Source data
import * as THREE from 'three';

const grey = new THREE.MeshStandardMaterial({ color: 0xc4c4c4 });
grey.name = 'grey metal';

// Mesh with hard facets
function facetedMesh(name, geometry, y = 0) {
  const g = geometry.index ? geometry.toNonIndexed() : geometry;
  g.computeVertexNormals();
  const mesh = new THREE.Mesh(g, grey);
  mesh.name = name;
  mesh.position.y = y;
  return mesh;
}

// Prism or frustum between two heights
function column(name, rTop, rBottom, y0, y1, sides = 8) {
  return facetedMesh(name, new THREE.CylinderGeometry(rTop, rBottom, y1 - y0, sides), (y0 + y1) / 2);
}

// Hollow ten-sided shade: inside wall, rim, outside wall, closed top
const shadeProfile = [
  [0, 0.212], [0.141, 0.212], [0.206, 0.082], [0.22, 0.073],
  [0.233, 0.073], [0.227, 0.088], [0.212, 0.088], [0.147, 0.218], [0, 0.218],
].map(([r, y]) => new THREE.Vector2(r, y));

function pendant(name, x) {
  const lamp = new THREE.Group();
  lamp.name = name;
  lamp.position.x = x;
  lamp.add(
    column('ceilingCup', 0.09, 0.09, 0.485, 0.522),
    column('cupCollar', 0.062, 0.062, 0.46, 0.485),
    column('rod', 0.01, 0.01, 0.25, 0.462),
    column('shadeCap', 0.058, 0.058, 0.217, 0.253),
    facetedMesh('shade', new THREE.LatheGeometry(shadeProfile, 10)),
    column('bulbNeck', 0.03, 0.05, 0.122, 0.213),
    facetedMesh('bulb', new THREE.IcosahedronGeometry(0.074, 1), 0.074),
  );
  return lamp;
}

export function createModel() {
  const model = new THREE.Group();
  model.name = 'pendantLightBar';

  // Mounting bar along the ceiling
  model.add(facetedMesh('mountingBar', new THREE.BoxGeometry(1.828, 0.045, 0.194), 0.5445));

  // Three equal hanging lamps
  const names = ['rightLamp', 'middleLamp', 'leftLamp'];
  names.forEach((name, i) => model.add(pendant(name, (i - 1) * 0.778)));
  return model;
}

--

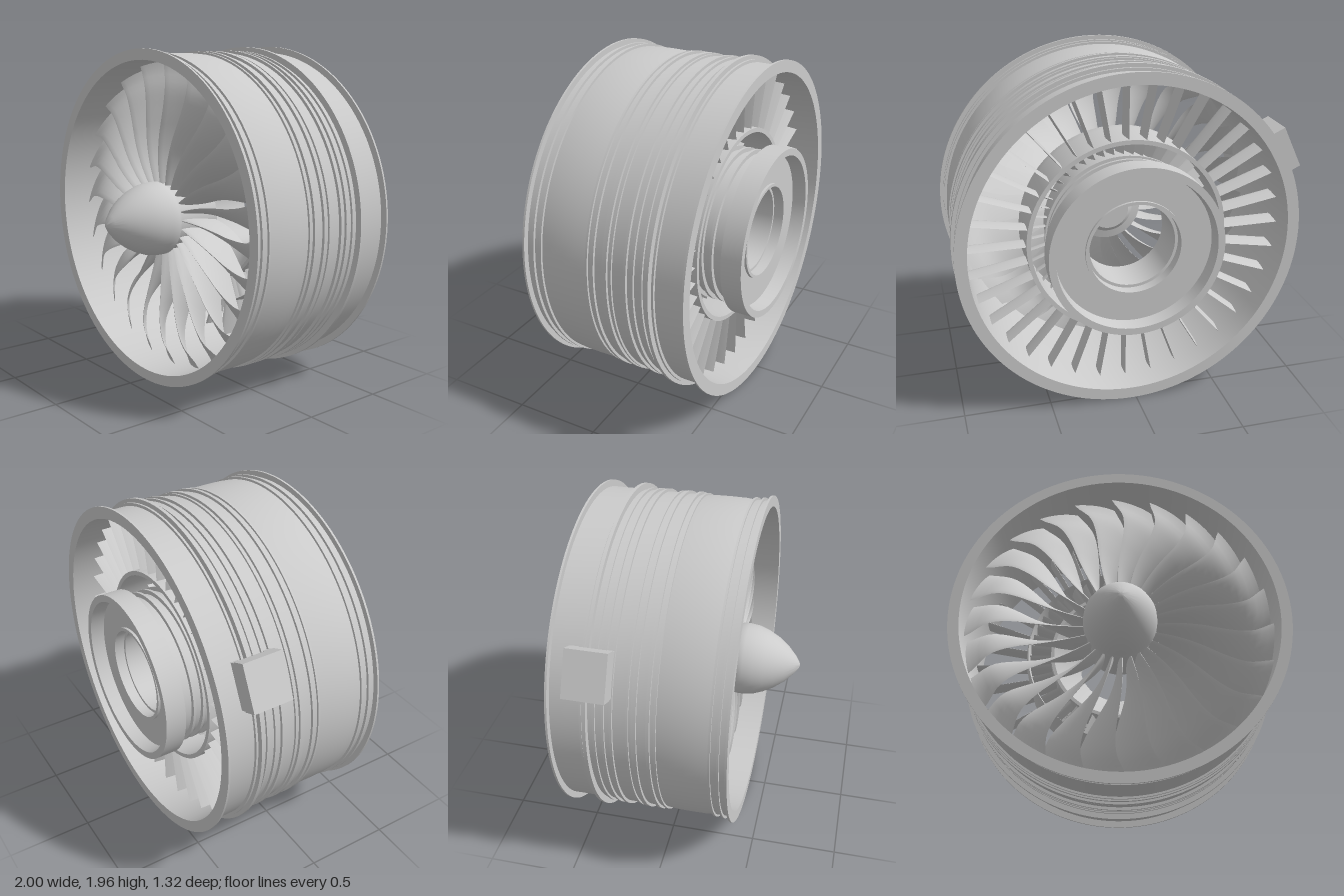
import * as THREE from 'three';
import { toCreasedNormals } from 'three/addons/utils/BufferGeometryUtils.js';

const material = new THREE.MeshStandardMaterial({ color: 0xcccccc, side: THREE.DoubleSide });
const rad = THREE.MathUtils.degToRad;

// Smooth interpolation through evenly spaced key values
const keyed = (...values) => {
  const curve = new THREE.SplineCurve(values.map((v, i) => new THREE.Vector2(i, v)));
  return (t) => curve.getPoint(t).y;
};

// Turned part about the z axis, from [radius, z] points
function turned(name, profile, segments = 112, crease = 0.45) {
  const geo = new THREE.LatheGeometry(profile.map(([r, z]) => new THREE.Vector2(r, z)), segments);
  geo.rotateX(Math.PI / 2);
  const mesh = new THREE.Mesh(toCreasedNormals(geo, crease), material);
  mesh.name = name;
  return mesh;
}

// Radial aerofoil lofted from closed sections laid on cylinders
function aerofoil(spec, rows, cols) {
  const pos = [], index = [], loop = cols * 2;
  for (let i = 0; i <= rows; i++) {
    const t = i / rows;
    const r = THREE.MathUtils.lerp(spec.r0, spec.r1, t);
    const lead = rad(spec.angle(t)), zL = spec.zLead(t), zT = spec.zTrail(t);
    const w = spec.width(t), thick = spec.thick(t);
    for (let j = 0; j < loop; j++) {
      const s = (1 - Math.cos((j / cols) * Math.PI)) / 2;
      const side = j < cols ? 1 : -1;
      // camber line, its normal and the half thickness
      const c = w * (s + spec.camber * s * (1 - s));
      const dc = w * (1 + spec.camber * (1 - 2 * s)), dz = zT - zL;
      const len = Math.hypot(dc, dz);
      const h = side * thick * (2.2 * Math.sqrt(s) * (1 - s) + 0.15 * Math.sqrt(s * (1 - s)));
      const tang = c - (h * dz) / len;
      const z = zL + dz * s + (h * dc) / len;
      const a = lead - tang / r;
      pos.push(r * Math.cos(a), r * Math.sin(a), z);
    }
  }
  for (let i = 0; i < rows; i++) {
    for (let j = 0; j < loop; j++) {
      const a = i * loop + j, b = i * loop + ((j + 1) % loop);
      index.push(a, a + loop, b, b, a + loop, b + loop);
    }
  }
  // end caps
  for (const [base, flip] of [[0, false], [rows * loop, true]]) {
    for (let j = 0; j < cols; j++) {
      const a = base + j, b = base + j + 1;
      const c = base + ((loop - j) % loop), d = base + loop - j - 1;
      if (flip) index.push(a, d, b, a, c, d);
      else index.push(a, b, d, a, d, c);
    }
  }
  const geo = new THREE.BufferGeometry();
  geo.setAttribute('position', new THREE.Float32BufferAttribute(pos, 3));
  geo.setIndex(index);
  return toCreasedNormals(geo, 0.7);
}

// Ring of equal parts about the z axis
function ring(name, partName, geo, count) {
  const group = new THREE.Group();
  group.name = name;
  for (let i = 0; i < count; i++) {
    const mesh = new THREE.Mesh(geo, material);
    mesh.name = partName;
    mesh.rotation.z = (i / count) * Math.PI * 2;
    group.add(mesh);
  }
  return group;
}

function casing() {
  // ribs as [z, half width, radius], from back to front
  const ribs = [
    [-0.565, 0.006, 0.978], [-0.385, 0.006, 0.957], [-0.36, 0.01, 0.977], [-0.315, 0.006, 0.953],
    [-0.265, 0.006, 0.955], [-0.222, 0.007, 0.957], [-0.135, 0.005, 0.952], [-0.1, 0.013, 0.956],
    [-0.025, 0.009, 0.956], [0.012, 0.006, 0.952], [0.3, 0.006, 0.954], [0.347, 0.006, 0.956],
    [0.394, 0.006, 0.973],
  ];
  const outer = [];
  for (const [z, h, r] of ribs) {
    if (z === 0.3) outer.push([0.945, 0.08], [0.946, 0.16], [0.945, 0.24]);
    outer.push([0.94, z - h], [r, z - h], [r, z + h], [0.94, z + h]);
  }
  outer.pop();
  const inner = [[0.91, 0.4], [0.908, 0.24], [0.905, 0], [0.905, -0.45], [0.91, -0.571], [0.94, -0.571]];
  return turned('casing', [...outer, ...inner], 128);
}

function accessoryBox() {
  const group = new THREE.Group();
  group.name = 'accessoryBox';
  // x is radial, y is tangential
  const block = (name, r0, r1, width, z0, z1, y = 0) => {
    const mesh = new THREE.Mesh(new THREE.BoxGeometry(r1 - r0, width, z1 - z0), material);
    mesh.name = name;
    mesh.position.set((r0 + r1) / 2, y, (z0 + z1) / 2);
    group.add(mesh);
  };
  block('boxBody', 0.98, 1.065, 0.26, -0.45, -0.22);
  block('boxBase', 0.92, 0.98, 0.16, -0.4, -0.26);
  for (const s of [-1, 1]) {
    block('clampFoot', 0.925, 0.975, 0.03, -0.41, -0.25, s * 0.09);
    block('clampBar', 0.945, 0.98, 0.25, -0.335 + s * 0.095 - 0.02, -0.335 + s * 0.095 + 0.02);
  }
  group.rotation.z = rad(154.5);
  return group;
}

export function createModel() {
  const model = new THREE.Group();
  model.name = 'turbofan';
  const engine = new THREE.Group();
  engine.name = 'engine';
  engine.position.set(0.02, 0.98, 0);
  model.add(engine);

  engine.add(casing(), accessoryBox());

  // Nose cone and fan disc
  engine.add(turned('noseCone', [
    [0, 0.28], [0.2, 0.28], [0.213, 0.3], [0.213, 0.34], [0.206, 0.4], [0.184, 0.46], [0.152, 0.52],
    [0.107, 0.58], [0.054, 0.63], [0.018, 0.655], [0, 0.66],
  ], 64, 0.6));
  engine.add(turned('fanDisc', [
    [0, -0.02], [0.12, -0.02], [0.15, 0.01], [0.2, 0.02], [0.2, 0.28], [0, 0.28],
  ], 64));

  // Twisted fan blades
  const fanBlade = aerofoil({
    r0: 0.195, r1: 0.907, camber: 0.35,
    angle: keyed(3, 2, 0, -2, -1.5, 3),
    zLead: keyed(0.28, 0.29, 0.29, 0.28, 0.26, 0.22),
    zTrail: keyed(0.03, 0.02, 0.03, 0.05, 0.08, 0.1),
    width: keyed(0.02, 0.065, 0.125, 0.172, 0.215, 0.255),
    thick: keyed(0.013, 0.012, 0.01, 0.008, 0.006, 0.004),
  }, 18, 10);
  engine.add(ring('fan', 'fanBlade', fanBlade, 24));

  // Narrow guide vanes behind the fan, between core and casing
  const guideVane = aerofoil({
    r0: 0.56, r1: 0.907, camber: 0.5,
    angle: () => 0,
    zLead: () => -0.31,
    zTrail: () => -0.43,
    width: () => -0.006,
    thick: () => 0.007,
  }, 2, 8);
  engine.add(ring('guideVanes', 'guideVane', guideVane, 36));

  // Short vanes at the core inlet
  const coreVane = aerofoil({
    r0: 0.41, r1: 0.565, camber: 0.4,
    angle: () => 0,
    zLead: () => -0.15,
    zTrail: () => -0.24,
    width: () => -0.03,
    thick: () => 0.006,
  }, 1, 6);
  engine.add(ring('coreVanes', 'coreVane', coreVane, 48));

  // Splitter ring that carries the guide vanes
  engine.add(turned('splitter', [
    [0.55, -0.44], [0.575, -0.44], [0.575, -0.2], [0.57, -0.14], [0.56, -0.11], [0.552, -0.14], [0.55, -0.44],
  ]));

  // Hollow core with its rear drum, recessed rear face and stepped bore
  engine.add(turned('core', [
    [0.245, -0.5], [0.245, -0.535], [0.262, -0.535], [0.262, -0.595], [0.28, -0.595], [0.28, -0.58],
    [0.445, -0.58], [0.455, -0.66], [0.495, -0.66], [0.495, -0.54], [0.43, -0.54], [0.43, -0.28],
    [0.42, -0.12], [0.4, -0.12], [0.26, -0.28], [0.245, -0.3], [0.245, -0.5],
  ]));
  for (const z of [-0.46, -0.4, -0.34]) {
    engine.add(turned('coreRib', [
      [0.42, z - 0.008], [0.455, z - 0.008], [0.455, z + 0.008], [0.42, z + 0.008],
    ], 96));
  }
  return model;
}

● Task description:
If the string "rBottom" is in a line of the entries, pick that line out.

● Exercise answer:
function column(name, rTop, rBottom, y0, y1, sides = 8) {
  return facetedMesh(name, new THREE.CylinderGeometry(rTop, rBottom, y1 - y0, sides), (y0 + y1) / 2);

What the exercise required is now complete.